A conjugated molecule (also called a polyene) is one with alternating single and double carbon-carbon bonds in its backbone.

Linier conjugated molecule, H= gray, C= Dark gray

These molecules are important biologically for many functions including your ability to detect light within your eyes’ retinas and for plant photosynthesis. Polyenes are also important industrial dyes. The quantum mechanics equation for the π-electrons in a “linear” conjugated polyene molecule has a wavefunction ψ(x) that depends upon the position x along the length, L, of the molecule. The ideas of wavefunctions and quantum mechanics for such systems are covered early on in your Chemistry degree. The general equation that applies to all wave motion is given below.

** ψ(x) = A cos (kx) +B sin (kx)**

Where A, B and k are constants whose values need to be determined for the linear conjugated molecule. Find the constant k and any constraints that A or B may have using the following two boundary conditions. Firstly, when x = 0 then ψ(0)= 0 and secondly, when x = L then ψ(L) = 0.

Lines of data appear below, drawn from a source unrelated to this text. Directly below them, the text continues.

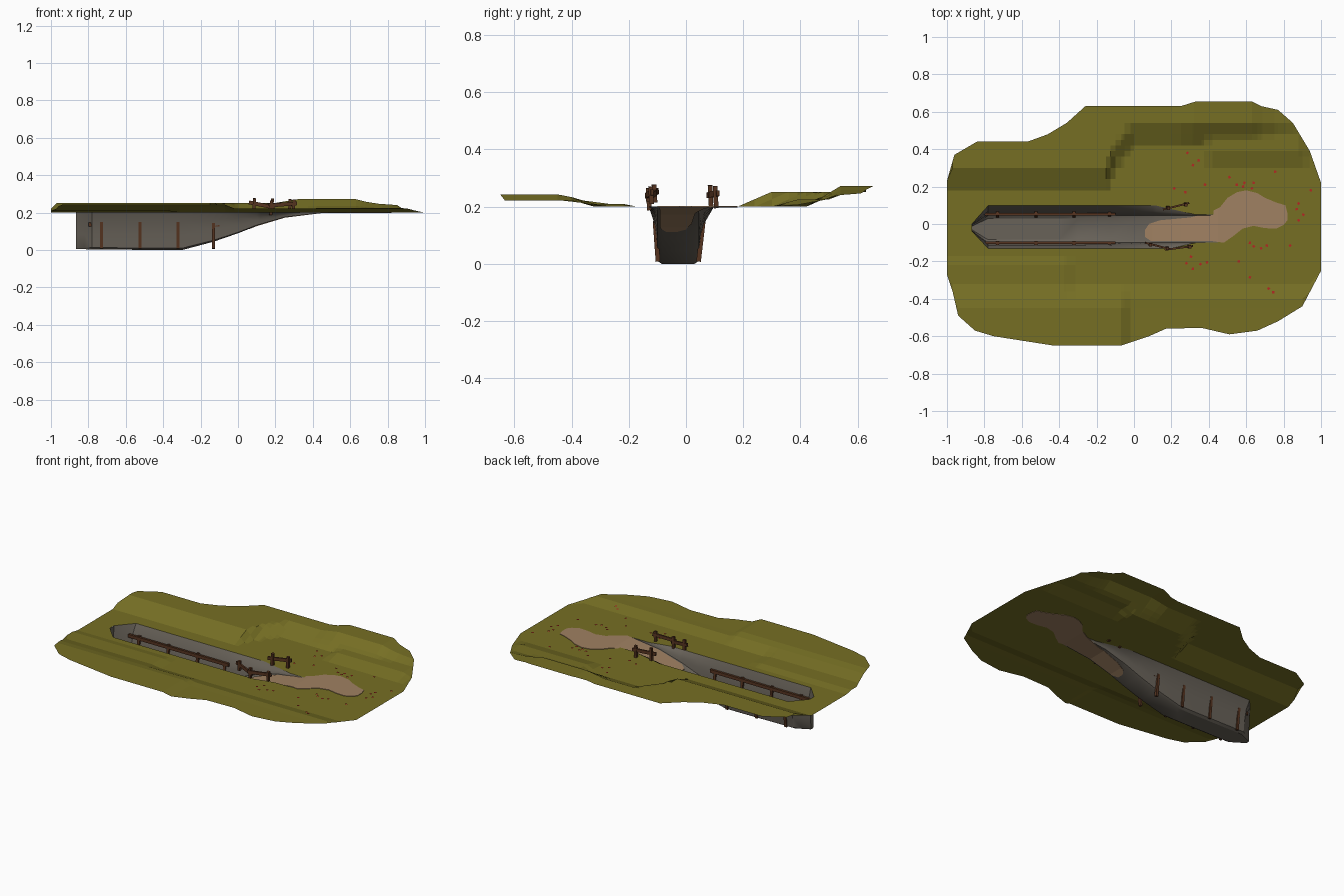
import bpy, bmesh, math
from mathutils import Vector

if "Cube" in bpy.data.objects:
    bpy.data.objects.remove(bpy.data.objects["Cube"])


def material(name, rgb):
    m = bpy.data.materials.new(name)
    m.diffuse_color = [(c / 255 / 12.92 if c < 11 else ((c / 255 + .055) / 1.055) ** 2.4) for c in rgb] + [1]
    m.use_nodes = True
    m.node_tree.nodes["Principled BSDF"].inputs["Base Color"].default_value = m.diffuse_color
    return m


GRASS = material("grass green", (118, 111, 36))
SAND = material("sandy dirt", (160, 129, 98))
STONE = material("grey earth", (104, 98, 89))
WOOD = material("dark wood", (86, 52, 32))
RED = material("poppy red", (178, 42, 34))


def interp(pts, x):
    if x <= pts[0][0]:
        return pts[0][1]
    for (x0, y0), (x1, y1) in zip(pts, pts[1:]):
        if x <= x1:
            return y0 + (y1 - y0) * (x - x0) / (x1 - x0)
    return pts[-1][1]


def finish(name, bm, mat, merge=True):
    if merge:
        bmesh.ops.remove_doubles(bm, verts=bm.verts, dist=1e-5)
    me = bpy.data.meshes.new(name)
    bm.to_mesh(me)
    bm.free()
    me.materials.append(mat)
    ob = bpy.data.objects.new(name, me)
    bpy.context.collection.objects.link(ob)
    return ob


def skin(bm, rows, closed=False):
    """Bridge rows of points with quads, dropping collapsed corners."""
    cache = {}

    def vert(p):
        key = tuple(round(c, 5) for c in p)
        if key not in cache:
            cache[key] = bm.verts.new(p)
        return cache[key]
    for a, b in zip(rows, rows[1:]):
        n = len(a)
        for i in range(n if closed else n - 1):
            j = (i + 1) % n
            vs = list(dict.fromkeys(vert(p) for p in (a[i], b[i], b[j], a[j])))
            if len(vs) > 2 and not bm.faces.get(vs):
                bm.faces.new(vs)
    return vert


# Ground outline (far and near edge), trench floor height and trench rim
FAR = [(-1, .23), (-.96, .37), (-.84, .44), (-.57, .44), (-.46, .48), (-.36, .54), (-.26, .63), (.25, .63),
       (.33, .655), (.63, .655), (.68, .63), (.77, .61), (.85, .54), (.94, .39), (1, .22)]
NEAR = [(-1, -.27), (-.97, -.36), (-.94, -.49), (-.85, -.57), (-.75, -.6), (-.43, -.65), (-.07, -.65), (.08, -.6),
        (.17, -.56), (.36, -.555), (.51, -.59), (.66, -.57), (.77, -.52), (.9, -.44), (1, -.25)]
FLOOR = [(-.86, .005), (-.4, 0), (-.3, 0), (-.13, .045), (0, .09), (.1, .13), (.25, .175), (.45, .2)]
TAPER = [(-.865, .18), (-.82, .62), (-.78, 1)]
RIM = {1: [(.12, .098), (.33, .05)], -1: [(.2, -.13), (.33, -.1)]}
BASE = {1: .045, -1: -.1}
X0, X1, MID, TOP = -.865, .45, -.02, .2


def rim(x, side):
    if x < X0 - 1e-6 or x > X1 + 1e-6:
        return MID
    return MID + (interp(RIM[side], x) - MID) * interp(TAPER, x)


def height(x, y):
    """Stepped banks on both sides of the path."""
    if y > 0:
        start = interp([(-.15, .18), (-.1, .30), (-.05, .36), (0, .42)], x)
        crest = interp([(.2, .252), (.32, .272), (.63, .272), (.72, .25), (.86, .24), (.94, .205), (1, .2)], x)
        z = interp([(start, TOP), (start + .12, crest)], y)
        ledge = interp([(.36, .2), (.42, .225), (.88, .225), (.96, .2)], x)
        return max(z, interp([(.3, TOP), (.39, ledge)], y))
    low = interp([(-.37, .21), (-.33, .2)], x)
    high = interp([(-.07, .243), (-.02, .222)], x)
    return interp([(-.45, high), (-.40, (high + .23) / 2 - .003), (-.32, low), (-.22, low), (-.17, TOP)], y)


# Ground sheet, with the trench left open
xs = {round(-1 + .0625 * i, 4) for i in range(33)}
xs |= {p[0] for p in FAR + NEAR + TAPER + RIM[1] + RIM[-1]} | {X1, X1 + .0005, X0 - .0005}
xs |= {-.15, -.1, -.05, -.07, -.02, .36, .42, .2, .32, .88}
xs = sorted(xs)
ys = [.1, .18, .24, .3, .36, .39, .42, .45, .48, .54, .6, .7]
bm = bmesh.new()
for side, edge, steps in ((1, FAR, ys), (-1, NEAR, [-.14, -.17, -.22, -.32, -.36, -.4, -.45, -.52, -.6, -.7])):
    rows = []
    for x in xs:
        r, e = rim(x, side), interp(edge, x)
        line = [r] + [min(max(y, r), e) if side > 0 else max(min(y, r), e) for y in steps]
        rows.append([(x, y, height(x, y)) for y in line])
    skin(bm, rows if side > 0 else [r[::-1] for r in rows])
finish("grassy_ground", bm, GRASS)

# Trench walls, floor and ramp
bm = bmesh.new()
rows = []
for x in sorted({p[0] for p in FLOOR[1:] + TAPER + RIM[1] + RIM[-1]} | {-.6, .39}):
    zf, s = interp(FLOOR, x), interp(TAPER, x)
    sec = {}
    for side in (1, -1):
        f, t = MID + (BASE[side] - MID) * s, rim(x, side)
        prof = [(0, f - side * .016 * s), (.05, f), (.4, f + (t - f) * .15), (.75, f + (t - f) * .45), (1, t)]
        sec[side] = [(x, y, zf + (TOP - zf) * k) for k, y in prof]
    rows.append(sec[-1][::-1] + sec[1])
vert = skin(bm, rows)
bm.faces.new([vert(p) for p in rows[0]])
ob = finish("trench", bm, STONE)
ob.data.shade_smooth()
ob.data.set_sharp_from_angle(angle=math.radians(30))

# Sandy path that climbs the ramp and spreads on the grass
SAND_FAR = [(.06, -.03), (.08, 0), (.14, .02), (.3, .035), (.4, .06), (.46, .09), (.5, .14), (.55, .17), (.6, .18),
            (.66, .165), (.7, .14), (.76, .115), (.81, .1), (.82, .06)]
SAND_NEAR = [(.06, -.07), (.09, -.09), (.42, -.092), (.48, -.1), (.53, -.065), (.58, -.025), (.64, -.01),
             (.7, -.022), (.76, -.025), (.8, -.005), (.82, .02)]
bm = bmesh.new()
rows = []
for x in sorted({p[0] for p in SAND_FAR + SAND_NEAR} | {.1, .2, .25, .35, .45}):
    a, b, z = interp(SAND_NEAR, x), interp(SAND_FAR, x), interp(FLOOR, x)
    rows.append([(x, a, z - .002), (x, b, z - .002), (x, b, z + .003), (x, a, z + .003)])
vert = skin(bm, rows, True)
for r in (rows[0], rows[-1]):
    bm.faces.new([vert(p) for p in r])
bmesh.ops.recalc_face_normals(bm, faces=bm.faces)
finish("sandy_path", bm, SAND)


def beam(bm, a, b, w, h):
    """Square bar from a to b."""
    a, b = Vector(a), Vector(b)
    d = (b - a).normalized()
    u = d.cross(Vector((0, 0, 1)) if abs(d.z) < .8 else Vector((1, 0, 0))).normalized() * w / 2
    v = d.cross(u).normalized() * h / 2
    ends = [[bm.verts.new(p + i * u + j * v) for i, j in ((1, 1), (-1, 1), (-1, -1), (1, -1))] for p in (a, b)]
    fs = [bm.faces.new(e) for e in ends]
    for i in range(4):
        j = (i + 1) % 4
        fs.append(bm.faces.new((ends[0][i], ends[0][j], ends[1][j], ends[1][i])))
    bmesh.ops.recalc_face_normals(bm, faces=fs)


# Timber supports along both trench walls
for name, foot, head, rail in (("near_wall_timber", -.098, -.108, -.101), ("far_wall_timber", .044, .060, .052)):
    bm = bmesh.new()
    for x in (-.73, -.525, -.32, -.13):
        beam(bm, (x, foot, .008), (x, head, .15 if x < -.2 else .145), .016, .016)
    beam(bm, (-.8, rail, .137), (-.1, rail, .137), .014, .02)
    finish(name, bm, WOOD, False)

# Crooked fences beside the ramp: post feet, then rail ends
FENCES = {
    "near_fence": ([(.085, -.108, .215, .277), (.175, -.128, .188, .265), (.295, -.12, .21, .27)],
                   [((.06, -.1, .255), (.195, -.135, .228)), ((.165, -.138, .238), (.315, -.118, .25))]),
    "far_fence": ([(.18, .088, .195, .275), (.275, .106, .195, .272)],
                  [((.155, .077, .24), (.295, .112, .247))]),
}
for name, (posts, rails) in FENCES.items():
    bm = bmesh.new()
    for x, y, z0, z1 in posts:
        beam(bm, (x, y, z0), (x + .004, y - .004, z1), .016, .016)
    for a, b in rails:
        beam(bm, a, b, .01, .02)
    finish(name, bm, WOOD, False)

# Small red flowers scattered round the path
SPOTS = [(.285, .38), (.345, .34), (.315, .315), (.215, .19), (.275, .17), (.38, .21), (.51, .25), (.55, .21),
         (.59, .22), (.583, .2), (.64, .22), (.63, .19), (.755, .28), (.945, .18), (.88, .11), (.87, .08),
         (.905, .05), (.88, .02), (.62, -.1), (.64, -.12), (.68, -.13), (.71, -.115), (.835, -.115), (.56, -.2),
         (.62, -.285), (.72, -.345), (.745, -.365), (.305, -.175), (.28, -.21), (.315, -.24), (.355, -.215),
         (.39, -.205)]
bm = bmesh.new()
for i, (x, y) in enumerate(SPOTS):
    z = height(x, y) + .004
    bm.faces.new([bm.verts.new((x + .009 * math.cos(i + k * math.pi / 2), y + .009 * math.sin(i + k * math.pi / 2), z))
                  for k in range(4)])
finish("red_flowers", bm, RED, False)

**Solution**

**ψ(x) = A cos (kx) +B sin (kx)**

The sin and cos are in radians. At the left hand end of the polyene molecule where x = 0, ψ(0) = 0 but we have cos(0) = 1 and sin(0) = 0. So the sine function fits with the quantum mechanics but the cosine does not. Hence in order to remove the cosine term from the general wave equation we must set A = 0. The general wavefunction becomes modified to

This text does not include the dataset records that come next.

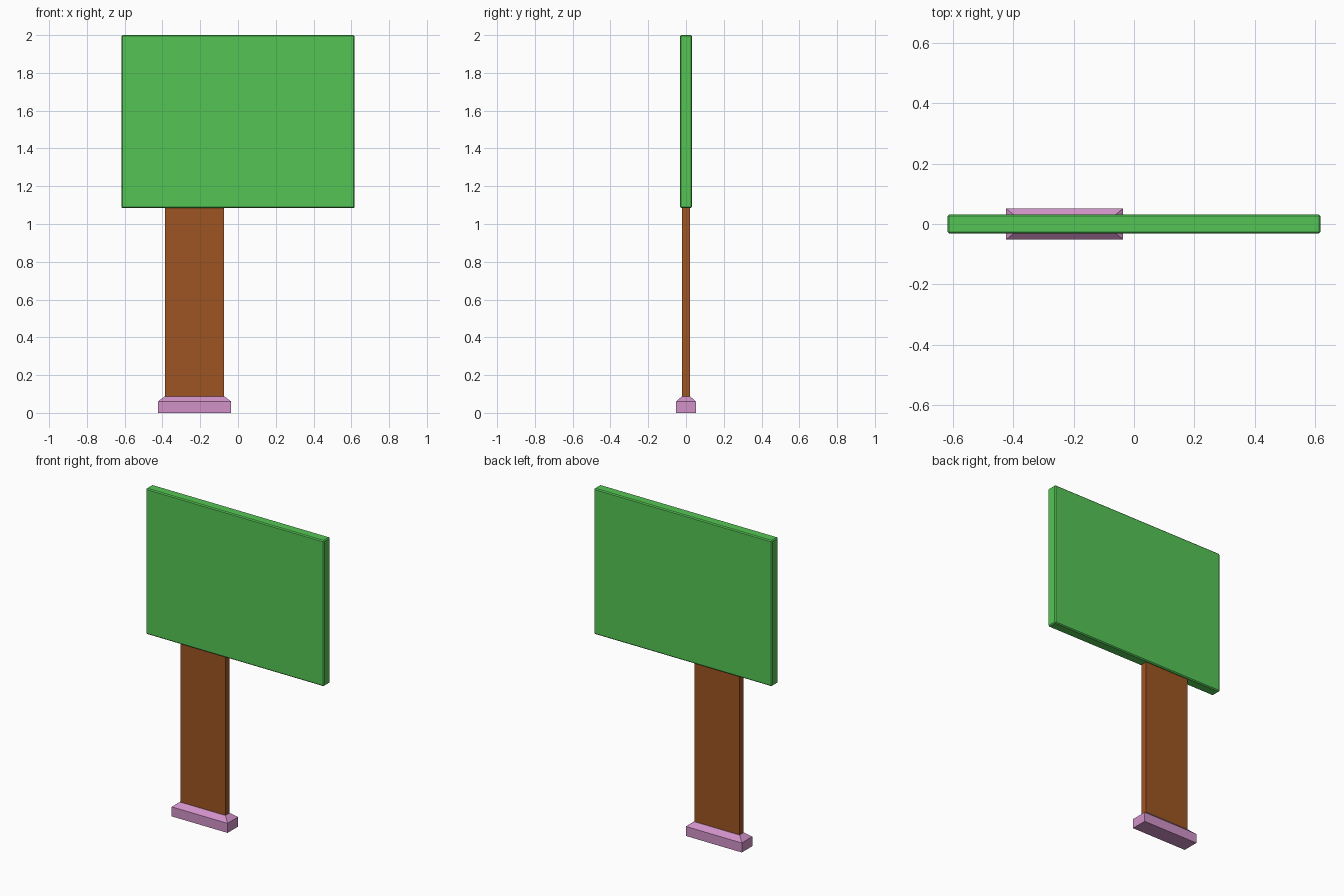
import bpy, bmesh

if "Cube" in bpy.data.objects:
    bpy.data.objects.remove(bpy.data.objects["Cube"])

POST_X = -0.23  # post and foot sit left of the panel centre


def material(name, rgb):
    m = bpy.data.materials.new(name)
    m.diffuse_color = (*rgb, 1)
    m.use_nodes = True
    m.node_tree.nodes["Principled BSDF"].inputs["Base Color"].default_value = m.diffuse_color
    return m


def stack(name, rings, cx, mat):
    """Solid from stacked rectangles: (half width, half depth, z)."""
    bm = bmesh.new()
    loops = [[bm.verts.new((cx + sx * w, sy * d, z))
              for sx, sy in ((-1, -1), (1, -1), (1, 1), (-1, 1))]
             for w, d, z in rings]
    bm.faces.new(loops[0][::-1])
    bm.faces.new(loops[-1])
    for a, b in zip(loops, loops[1:]):
        for i in range(4):
            j = (i + 1) % 4
            bm.faces.new((a[i], a[j], b[j], b[i]))
    mesh = bpy.data.meshes.new(name)
    bm.to_mesh(mesh)
    bm.free()
    mesh.materials.append(mat)
    ob = bpy.data.objects.new(name, mesh)
    bpy.context.collection.objects.link(ob)
    return ob


green = material("panel_green", (0.09, 0.56, 0.09))
brown = material("post_brown", (0.34, 0.09, 0.016))
pink = material("foot_pink", (0.64, 0.29, 0.58))

# Wide sign panel with slightly chamfered edges
panel = stack("sign_panel", [(0.618, 0.032, 1.085), (0.618, 0.032, 2.0)], 0, green)
bevel = panel.modifiers.new("edge_chamfer", 'BEVEL')
bevel.width = 0.006
bevel.segments = 1

# Flat post
stack("post", [(0.156, 0.02, 0.08), (0.156, 0.02, 1.09)], POST_X, brown)

# Foot with sloped shoulders
stack("foot", [(0.194, 0.052, 0), (0.194, 0.052, 0.06), (0.158, 0.022, 0.088)],
      POST_X, pink)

**ψ(x) = B sin (kx)**

At the right hand end of the polyene molecule where x = L, ψ(L) = 0 and so sin (kL) = 0.. This means kL must be equal to it or an integral number n of π where n = 1, 2. 3, is a quantum number. In general, quantization arises because of the fulfilling of “boundary conditions” such as the ones in this question. We rearrange the sine angle equation kL = nπ to give the value of the previously unknown constant k.

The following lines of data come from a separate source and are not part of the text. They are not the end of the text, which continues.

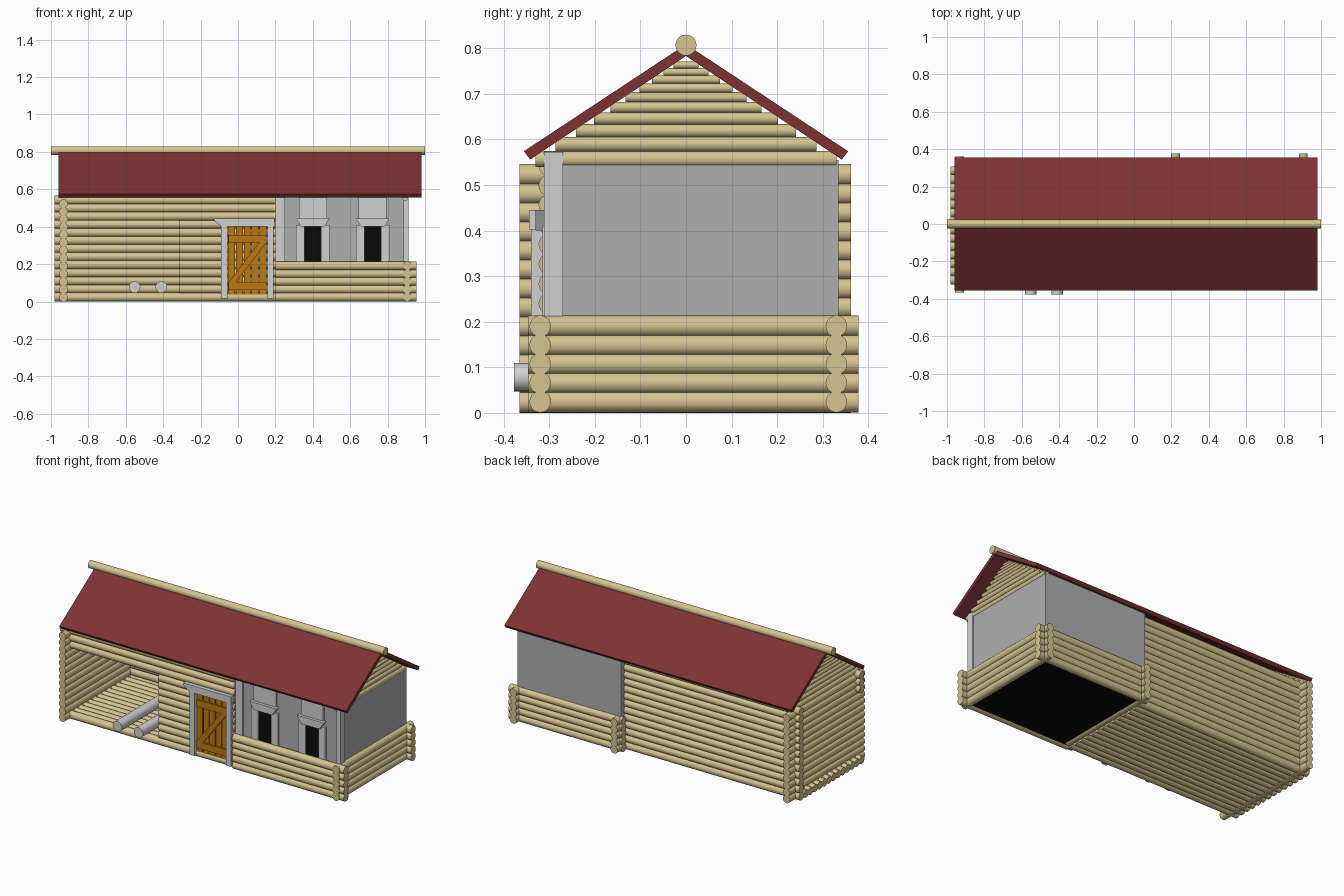
import bpy, bmesh, math
from mathutils import Matrix, Vector

if "Cube" in bpy.data.objects:
    bpy.data.objects.remove(bpy.data.objects["Cube"])


def mat(name, r, g, b):
    m = bpy.data.materials.new(name)
    m.diffuse_color = (r, g, b, 1)
    m.use_nodes = True
    m.node_tree.nodes["Principled BSDF"].inputs["Base Color"].default_value = m.diffuse_color
    return m


LOG = mat("pale_log", 0.67, 0.55, 0.285)
ROOF = mat("roof_red", 0.205, 0.032, 0.032)
PLASTER = mat("plaster_grey", 0.43, 0.43, 0.43)
TRIM = mat("trim_light_grey", 0.64, 0.64, 0.64)
DOOR = mat("door_orange", 0.51, 0.19, 0.005)
BLACK = mat("window_black", 0.003, 0.003, 0.003)


def finish(name, bm, material):
    bmesh.ops.recalc_face_normals(bm, faces=bm.faces)
    me = bpy.data.meshes.new(name)
    bm.to_mesh(me)
    bm.free()
    me.materials.append(material)
    ob = bpy.data.objects.new(name, me)
    bpy.context.collection.objects.link(ob)
    return ob


def logs(name, axis, items, material=LOG, sides=20):
    """items: (start, end, other horizontal position, z, radius)"""
    bm = bmesh.new()
    for a, b, o, z, r in items:
        mid = (a + b) / 2
        if axis == "x":
            m = Matrix.Translation((mid, o, z)) @ Matrix.Rotation(math.pi / 2, 4, "Y")
        else:
            m = Matrix.Translation((o, mid, z)) @ Matrix.Rotation(math.pi / 2, 4, "X")
        bmesh.ops.create_cone(bm, cap_ends=True, segments=sides, radius1=r,
                              radius2=r, depth=b - a, matrix=m)
    for f in bm.faces:
        f.smooth = len(f.verts) == 4
    return finish(name, bm, material)


def prism(name, pts, axis, a, b, material):
    """Extrude a profile along x (pts are y,z) or along y (pts are x,z)."""
    bm = bmesh.new()
    put = (lambda p, t: (t, p[0], p[1])) if axis == "x" else (lambda p, t: (p[0], t, p[1]))
    f = bm.faces.new([bm.verts.new(put(p, a)) for p in pts])
    ext = bmesh.ops.extrude_face_region(bm, geom=[f])
    d = Vector((b - a, 0, 0)) if axis == "x" else Vector((0, b - a, 0))
    bmesh.ops.translate(bm, vec=d, verts=[v for v in ext["geom"] if isinstance(v, bmesh.types.BMVert)])
    return finish(name, bm, material)


def box(name, x0, x1, y0, y1, z0, z1, material):
    return prism(name, [(x0, z0), (x1, z0), (x1, z1), (x0, z1)], "y", y0, y1, material)


R = 0.0235
FRONT, BACK = -0.30, 0.285

# Roof slabs and ridge log
for s, side in ((-1, "front"), (1, "back")):
    prism("roof_" + side, [(0, 0.809), (s * 0.356, 0.574), (s * 0.342, 0.556), (0, 0.783)],
          "x", -0.96, 0.98, ROOF)
logs("ridge_log", "x", [(-1, 1, 0, 0.807, 0.023)], sides=24)

# Log cabin walls, with an open bay on the left of the front
front_z = [0.024 + 0.0432 * i for i in range(13)]
logs("cabin_back_wall", "x", [(-0.98, 0.205, BACK, z, R) for z in front_z])
logs("cabin_left_wall", "y", [(-0.365, 0.362, -0.933, 0.0235 + 0.0416 * i, R) for i in range(13)])
front = []
for i, z in enumerate(front_z):
    if i == 0 or z > 0.43:
        front.append((-0.98, 0.20, FRONT, z, R))
    else:
        front.append((-0.315, -0.07, FRONT, z, R))
        front.append((0.165, 0.20, FRONT, z, R))
logs("cabin_front_wall", "x", front)
logs("cabin_floor", "x", [(-0.98, 0.20, FRONT + 0.045 * i, 0.0235, R) for i in range(1, 13)])

# Log gables, courses getting thinner towards the ridge
for x, side in ((0.893, "right"), (-0.93, "left")):
    items, z, h = [], 0.54, 0.034
    for i in range(10):
        half = min(0.33, (0.783 - z - h * 0.62) / 0.664)
        items.append((-half, half, x, z + h / 2, h * 0.52))
        z += h
        h *= 0.91
    logs("gable_" + side, "y", items)

# Log plinth under the plastered room
base_z = [0.0245 + 0.0415 * i for i in range(5)]
logs("plinth_front", "x", [(0.20, 0.955, -0.32, z, R) for z in base_z])
logs("plinth_back", "x", [(0.19, 0.955, 0.33, z, R) for z in base_z])
logs("plinth_right", "y", [(-0.347, 0.378, 0.905, z, R) for z in base_z])
logs("plinth_left", "y", [(-0.29, 0.378, 0.222, z, R) for z in base_z])

# Plastered room, dark underside and corner posts
box("plaster_room", 0.205, 0.905, -0.302, 0.335, 0.19, 0.555, PLASTER)
box("room_floor", 0.22, 0.90, -0.315, 0.325, 0.010, 0.018, BLACK)
box("corner_post_left", 0.197, 0.25, -0.312, -0.27, 0.20, 0.562, TRIM)
box("corner_post_right", 0.885, 0.912, -0.312, -0.27, 0.20, 0.572, TRIM)

# Windows: black pane, jambs, tapered hood and panel above
for n, cx in enumerate((0.40, 0.72)):
    box(f"window_pane_{n}", cx - 0.05, cx + 0.05, -0.306, -0.300, 0.20, 0.41, BLACK)
    for s in (-1, 1):
        a, b = sorted((cx + s * 0.044, cx + s * 0.09))
        box(f"window_jamb_{n}_{s}", a, b, -0.315, -0.30, 0.20, 0.41, TRIM)
    prism(f"window_hood_{n}", [(cx - 0.062, 0.40), (cx + 0.062, 0.40), (cx + 0.09, 0.445),
                               (cx - 0.09, 0.445)], "y", -0.33, -0.30, TRIM)
    box(f"window_panel_{n}", cx - 0.075, cx + 0.075, -0.312, -0.30, 0.445, 0.555, TRIM)

# Door frame
box("door_jamb_left", -0.09, -0.057, -0.34, -0.29, 0.015, 0.41, TRIM)
box("door_jamb_right", 0.157, 0.19, -0.34, -0.29, 0.015, 0.41, TRIM)
prism("door_header", [(-0.09, 0.402), (0.195, 0.402), (0.195, 0.445), (-0.13, 0.445), (-0.125, 0.43)],
      "y", -0.345, -0.29, TRIM)

# Plank door with Z bracing
for i in range(5):
    x = -0.054 + 0.0425 * i
    box(f"door_plank_{i}", x, x + 0.037, -0.318, -0.305, 0.015, 0.402, DOOR)
for n, z in (("low", 0.062), ("high", 0.315)):
    box("door_rail_" + n, -0.05, 0.152, -0.328, -0.318, z, z + 0.042, DOOR)
prism("door_brace", [(-0.05, 0.104), (-0.01, 0.104), (0.152, 0.315), (0.112, 0.315)],
      "y", -0.328, -0.318, DOOR)

# Two grey poles lying in the open bay
logs("bay_poles", "y", [(-0.377, 0.20, x, 0.078, 0.031) for x in (-0.553, -0.41)], TRIM)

**kL = nπ**

**k = nπ / L **

Finally we have the wavefunction for the particle (the π-electrons) in a 1-dimensional box (the polyene conjugated molecule).

**ψ(x) = B sin (nπx / L)**

We have found the constants A = 0 and k = nπ / L and the only constant that has yet to be found is B. The value of the constant B is calculated, and below Figure shows the shape (and the relative energies) of the wavefunctions for a particle in a 1-dimensional box.